■ EXERCISE BRIEF
Among the lines below, restate word for word only those from the line with "s.moveTo(CX - w + r, CY - h);" through the line with "s.lineTo(CX + a, CY + py);", with both end lines kept.

■ STUDY MATERIAL
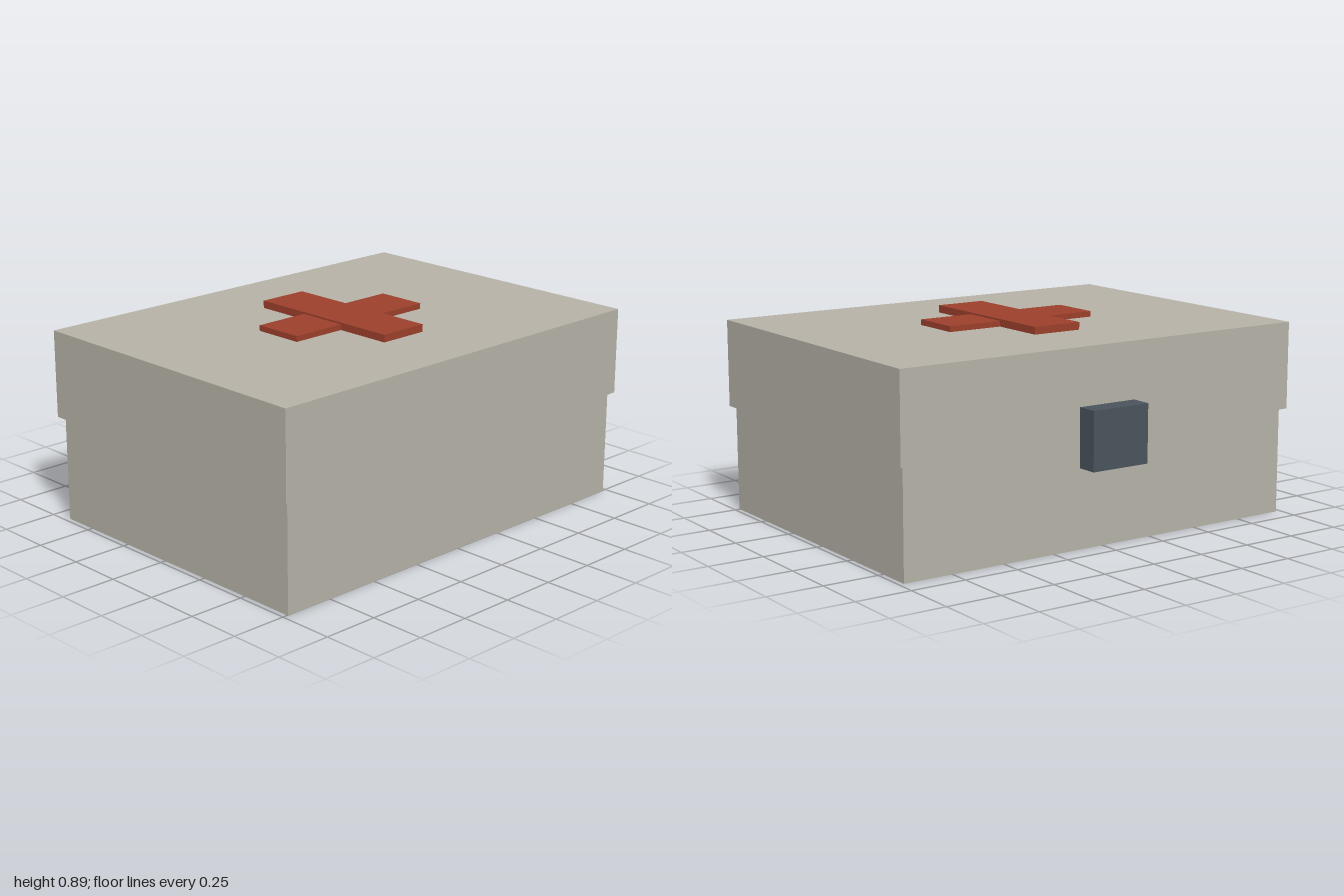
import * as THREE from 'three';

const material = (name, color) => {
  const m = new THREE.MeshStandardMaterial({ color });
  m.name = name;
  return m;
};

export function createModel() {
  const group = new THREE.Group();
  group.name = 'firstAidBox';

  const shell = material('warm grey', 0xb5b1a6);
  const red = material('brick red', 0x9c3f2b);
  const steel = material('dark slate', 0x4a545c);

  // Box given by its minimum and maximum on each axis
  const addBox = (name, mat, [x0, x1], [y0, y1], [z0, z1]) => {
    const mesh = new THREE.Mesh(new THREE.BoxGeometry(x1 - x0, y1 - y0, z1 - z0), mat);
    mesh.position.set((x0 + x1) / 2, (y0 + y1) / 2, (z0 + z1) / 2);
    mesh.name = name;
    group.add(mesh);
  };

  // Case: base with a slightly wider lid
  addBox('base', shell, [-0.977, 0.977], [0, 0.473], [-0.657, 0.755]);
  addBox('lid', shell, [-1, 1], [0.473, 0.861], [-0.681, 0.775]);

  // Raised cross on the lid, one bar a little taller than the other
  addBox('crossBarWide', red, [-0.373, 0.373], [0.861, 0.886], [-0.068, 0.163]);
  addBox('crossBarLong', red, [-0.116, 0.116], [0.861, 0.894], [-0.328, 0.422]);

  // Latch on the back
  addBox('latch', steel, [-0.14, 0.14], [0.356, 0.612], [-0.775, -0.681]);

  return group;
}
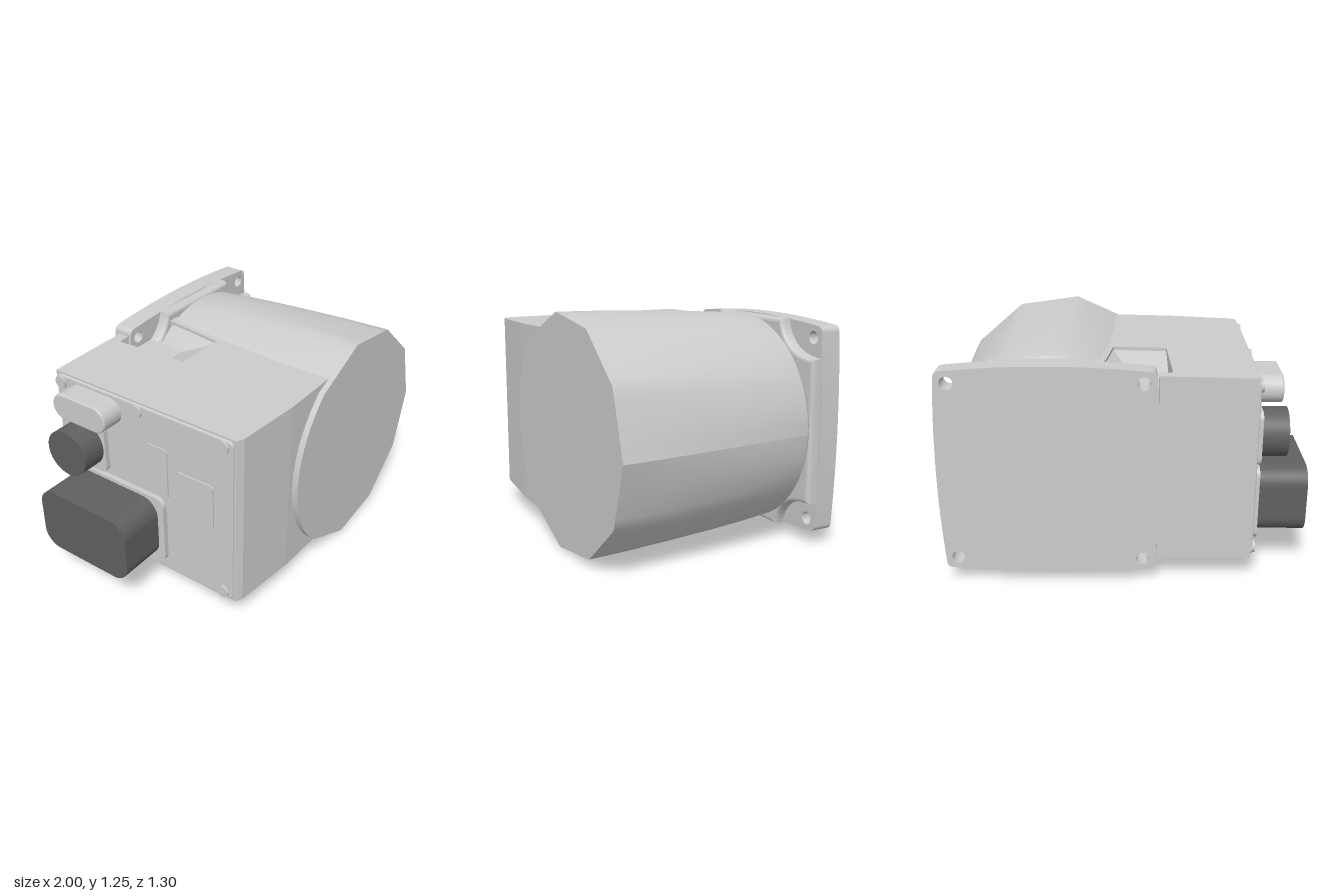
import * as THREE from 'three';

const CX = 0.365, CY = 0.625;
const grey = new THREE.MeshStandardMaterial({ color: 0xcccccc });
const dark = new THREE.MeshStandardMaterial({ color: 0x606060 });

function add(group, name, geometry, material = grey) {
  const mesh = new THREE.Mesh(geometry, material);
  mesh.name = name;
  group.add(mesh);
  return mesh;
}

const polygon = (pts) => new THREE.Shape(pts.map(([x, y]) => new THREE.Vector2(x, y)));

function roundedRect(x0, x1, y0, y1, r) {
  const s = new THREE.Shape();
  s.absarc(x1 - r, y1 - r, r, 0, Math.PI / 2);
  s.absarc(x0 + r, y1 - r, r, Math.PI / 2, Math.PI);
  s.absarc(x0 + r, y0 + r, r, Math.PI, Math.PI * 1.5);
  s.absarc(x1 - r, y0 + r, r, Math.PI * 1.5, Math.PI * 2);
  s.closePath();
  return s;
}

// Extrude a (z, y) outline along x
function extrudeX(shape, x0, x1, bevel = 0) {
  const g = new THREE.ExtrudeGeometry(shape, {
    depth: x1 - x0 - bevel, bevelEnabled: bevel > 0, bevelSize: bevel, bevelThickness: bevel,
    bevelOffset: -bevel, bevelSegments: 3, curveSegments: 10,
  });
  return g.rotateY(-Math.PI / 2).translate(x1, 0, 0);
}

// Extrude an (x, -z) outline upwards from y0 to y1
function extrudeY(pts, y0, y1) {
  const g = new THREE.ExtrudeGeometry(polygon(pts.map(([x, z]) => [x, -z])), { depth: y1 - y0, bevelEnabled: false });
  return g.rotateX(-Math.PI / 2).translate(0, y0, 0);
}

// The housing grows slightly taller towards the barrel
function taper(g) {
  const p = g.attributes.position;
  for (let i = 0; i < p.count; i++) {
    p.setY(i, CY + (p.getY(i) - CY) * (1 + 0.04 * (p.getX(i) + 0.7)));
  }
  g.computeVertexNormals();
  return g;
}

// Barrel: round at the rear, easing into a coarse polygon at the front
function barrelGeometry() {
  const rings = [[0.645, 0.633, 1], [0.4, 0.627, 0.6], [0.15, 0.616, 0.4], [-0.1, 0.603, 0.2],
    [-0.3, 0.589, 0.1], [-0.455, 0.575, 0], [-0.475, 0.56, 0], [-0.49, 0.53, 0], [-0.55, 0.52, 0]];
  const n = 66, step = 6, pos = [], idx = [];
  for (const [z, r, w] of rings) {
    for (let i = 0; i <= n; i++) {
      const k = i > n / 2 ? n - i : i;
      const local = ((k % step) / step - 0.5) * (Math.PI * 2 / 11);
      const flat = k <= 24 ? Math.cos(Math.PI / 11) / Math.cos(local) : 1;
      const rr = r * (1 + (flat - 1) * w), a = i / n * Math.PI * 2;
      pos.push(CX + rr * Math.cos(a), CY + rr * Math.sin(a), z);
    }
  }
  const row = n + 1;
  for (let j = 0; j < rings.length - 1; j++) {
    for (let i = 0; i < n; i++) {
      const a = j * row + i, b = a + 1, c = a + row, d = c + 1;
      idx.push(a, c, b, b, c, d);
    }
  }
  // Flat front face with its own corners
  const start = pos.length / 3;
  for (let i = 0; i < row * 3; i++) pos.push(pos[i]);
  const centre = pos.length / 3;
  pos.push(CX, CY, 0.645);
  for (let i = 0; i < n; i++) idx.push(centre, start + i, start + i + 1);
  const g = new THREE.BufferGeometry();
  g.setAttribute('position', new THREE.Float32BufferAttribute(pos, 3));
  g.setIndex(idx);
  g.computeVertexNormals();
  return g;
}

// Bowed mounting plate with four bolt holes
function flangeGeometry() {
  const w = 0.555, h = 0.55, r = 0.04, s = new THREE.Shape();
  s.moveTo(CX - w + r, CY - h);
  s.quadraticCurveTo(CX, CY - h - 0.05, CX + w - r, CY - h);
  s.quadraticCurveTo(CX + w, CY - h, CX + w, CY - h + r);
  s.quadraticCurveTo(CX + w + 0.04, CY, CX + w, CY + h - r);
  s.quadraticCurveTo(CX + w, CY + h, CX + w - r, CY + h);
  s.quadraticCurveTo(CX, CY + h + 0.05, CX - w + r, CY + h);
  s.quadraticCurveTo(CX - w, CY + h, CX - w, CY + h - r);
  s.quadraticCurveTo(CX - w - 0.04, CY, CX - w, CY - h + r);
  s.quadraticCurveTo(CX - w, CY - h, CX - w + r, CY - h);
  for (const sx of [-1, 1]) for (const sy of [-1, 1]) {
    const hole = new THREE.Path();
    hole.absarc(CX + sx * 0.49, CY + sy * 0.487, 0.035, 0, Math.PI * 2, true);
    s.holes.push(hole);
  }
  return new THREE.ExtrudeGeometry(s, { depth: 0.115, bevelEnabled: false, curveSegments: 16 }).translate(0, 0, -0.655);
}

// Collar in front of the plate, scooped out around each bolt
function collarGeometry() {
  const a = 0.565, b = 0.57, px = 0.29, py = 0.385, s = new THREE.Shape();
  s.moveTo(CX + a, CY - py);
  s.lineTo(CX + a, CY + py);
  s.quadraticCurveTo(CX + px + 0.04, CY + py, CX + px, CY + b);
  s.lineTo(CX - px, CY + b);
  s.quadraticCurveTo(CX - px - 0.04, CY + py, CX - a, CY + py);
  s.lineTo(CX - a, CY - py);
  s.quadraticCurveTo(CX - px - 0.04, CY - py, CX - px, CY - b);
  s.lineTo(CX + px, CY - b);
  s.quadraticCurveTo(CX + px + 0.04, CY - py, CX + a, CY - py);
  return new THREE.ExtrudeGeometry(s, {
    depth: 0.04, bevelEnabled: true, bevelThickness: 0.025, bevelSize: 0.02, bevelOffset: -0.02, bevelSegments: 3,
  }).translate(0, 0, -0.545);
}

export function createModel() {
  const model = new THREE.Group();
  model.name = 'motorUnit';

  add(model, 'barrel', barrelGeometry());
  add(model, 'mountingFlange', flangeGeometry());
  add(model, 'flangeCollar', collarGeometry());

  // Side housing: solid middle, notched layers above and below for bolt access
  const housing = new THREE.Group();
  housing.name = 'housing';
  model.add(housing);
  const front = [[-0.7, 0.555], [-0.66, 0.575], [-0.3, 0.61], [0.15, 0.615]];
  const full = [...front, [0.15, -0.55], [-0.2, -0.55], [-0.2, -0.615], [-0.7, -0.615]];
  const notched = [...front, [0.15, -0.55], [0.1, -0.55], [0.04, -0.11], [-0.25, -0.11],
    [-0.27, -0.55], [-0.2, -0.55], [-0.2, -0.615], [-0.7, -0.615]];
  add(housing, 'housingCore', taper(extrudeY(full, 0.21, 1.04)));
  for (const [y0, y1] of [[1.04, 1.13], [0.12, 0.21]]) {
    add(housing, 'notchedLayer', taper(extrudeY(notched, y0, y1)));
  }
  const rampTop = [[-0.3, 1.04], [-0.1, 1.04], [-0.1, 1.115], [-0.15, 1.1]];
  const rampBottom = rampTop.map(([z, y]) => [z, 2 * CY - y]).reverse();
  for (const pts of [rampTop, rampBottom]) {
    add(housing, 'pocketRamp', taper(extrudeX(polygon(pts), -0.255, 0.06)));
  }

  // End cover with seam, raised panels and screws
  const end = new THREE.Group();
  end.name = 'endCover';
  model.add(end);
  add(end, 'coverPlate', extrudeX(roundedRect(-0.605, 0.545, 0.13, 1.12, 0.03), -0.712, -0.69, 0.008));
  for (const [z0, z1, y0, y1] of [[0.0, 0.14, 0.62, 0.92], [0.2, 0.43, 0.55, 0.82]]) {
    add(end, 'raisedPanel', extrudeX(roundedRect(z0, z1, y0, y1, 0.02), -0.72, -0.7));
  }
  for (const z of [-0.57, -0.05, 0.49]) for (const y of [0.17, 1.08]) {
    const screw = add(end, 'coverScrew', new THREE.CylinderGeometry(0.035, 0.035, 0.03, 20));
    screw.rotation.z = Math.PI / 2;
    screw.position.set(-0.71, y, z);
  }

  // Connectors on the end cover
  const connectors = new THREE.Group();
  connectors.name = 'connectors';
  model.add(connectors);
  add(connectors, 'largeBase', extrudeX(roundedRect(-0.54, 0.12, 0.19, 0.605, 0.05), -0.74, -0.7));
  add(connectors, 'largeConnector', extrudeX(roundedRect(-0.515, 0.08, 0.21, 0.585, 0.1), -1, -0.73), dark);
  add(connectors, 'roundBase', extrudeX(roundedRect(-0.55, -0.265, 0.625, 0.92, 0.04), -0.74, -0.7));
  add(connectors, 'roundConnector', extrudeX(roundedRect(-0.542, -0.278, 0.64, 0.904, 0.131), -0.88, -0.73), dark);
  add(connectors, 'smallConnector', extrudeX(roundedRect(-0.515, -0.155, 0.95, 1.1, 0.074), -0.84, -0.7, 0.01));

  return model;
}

■ TASK ANSWER
  s.moveTo(CX - w + r, CY - h);
  s.quadraticCurveTo(CX, CY - h - 0.05, CX + w - r, CY - h);
  s.quadraticCurveTo(CX + w, CY - h, CX + w, CY - h + r);
  s.quadraticCurveTo(CX + w + 0.04, CY, CX + w, CY + h - r);
  s.quadraticCurveTo(CX + w, CY + h, CX + w - r, CY + h);
  s.quadraticCurveTo(CX, CY + h + 0.05, CX - w + r, CY + h);
  s.quadraticCurveTo(CX - w, CY + h, CX - w, CY + h - r);
  s.quadraticCurveTo(CX - w - 0.04, CY, CX - w, CY - h + r);
  s.quadraticCurveTo(CX - w, CY - h, CX - w + r, CY - h);
  for (const sx of [-1, 1]) for (const sy of [-1, 1]) {
    const hole = new THREE.Path();
    hole.absarc(CX + sx * 0.49, CY + sy * 0.487, 0.035, 0, Math.PI * 2, true);
    s.holes.push(hole);
  }
  return new THREE.ExtrudeGeometry(s, { depth: 0.115, bevelEnabled: false, curveSegments: 16 }).translate(0, 0, -0.655);
}

// Collar in front of the plate, scooped out around each bolt
function collarGeometry() {
  const a = 0.565, b = 0.57, px = 0.29, py = 0.385, s = new THREE.Shape();
  s.moveTo(CX + a, CY - py);
  s.lineTo(CX + a, CY + py);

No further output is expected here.